=== What this task involves ===
Beneath this line are the data; copy exactly the part of them that opens with the line containing "top = [v for" and closes with the line containing "for z in (HEIGHT", and only that part.
= = = = = = =
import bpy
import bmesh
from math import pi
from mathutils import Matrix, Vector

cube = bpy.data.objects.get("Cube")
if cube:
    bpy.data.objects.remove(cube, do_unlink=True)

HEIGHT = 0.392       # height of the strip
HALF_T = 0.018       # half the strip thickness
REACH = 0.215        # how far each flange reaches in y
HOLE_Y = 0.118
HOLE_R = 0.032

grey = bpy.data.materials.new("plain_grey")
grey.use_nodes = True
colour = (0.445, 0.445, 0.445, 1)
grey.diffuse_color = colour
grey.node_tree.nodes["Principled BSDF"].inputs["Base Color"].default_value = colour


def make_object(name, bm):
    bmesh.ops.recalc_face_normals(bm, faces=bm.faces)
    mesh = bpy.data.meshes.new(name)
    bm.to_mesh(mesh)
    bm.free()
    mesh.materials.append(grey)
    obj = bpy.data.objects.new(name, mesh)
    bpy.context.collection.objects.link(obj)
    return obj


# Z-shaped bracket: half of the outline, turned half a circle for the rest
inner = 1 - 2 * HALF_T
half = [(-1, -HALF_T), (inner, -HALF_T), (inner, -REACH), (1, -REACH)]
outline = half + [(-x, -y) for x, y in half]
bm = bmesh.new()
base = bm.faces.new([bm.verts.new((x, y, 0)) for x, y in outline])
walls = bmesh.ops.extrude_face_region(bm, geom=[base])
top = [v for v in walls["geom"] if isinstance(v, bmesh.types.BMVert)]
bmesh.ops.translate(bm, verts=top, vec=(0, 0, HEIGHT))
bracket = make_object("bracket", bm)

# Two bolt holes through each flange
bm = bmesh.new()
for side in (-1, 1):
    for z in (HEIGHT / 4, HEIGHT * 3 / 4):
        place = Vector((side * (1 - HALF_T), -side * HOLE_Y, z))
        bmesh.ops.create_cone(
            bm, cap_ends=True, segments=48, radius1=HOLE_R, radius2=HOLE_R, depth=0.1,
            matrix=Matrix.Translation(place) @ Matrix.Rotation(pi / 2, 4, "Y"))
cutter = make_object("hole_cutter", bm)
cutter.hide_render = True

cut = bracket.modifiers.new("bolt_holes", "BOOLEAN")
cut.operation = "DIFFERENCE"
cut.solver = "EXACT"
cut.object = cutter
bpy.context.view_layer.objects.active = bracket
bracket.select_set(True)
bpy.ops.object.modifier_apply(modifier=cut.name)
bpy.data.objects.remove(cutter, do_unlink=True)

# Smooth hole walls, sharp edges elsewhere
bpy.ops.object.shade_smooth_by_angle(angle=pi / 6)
= = = = = = =
=== Problem solution ===
top = [v for v in walls["geom"] if isinstance(v, bmesh.types.BMVert)]
bmesh.ops.translate(bm, verts=top, vec=(0, 0, HEIGHT))
bracket = make_object("bracket", bm)

# Two bolt holes through each flange
bm = bmesh.new()
for side in (-1, 1):
    for z in (HEIGHT / 4, HEIGHT * 3 / 4):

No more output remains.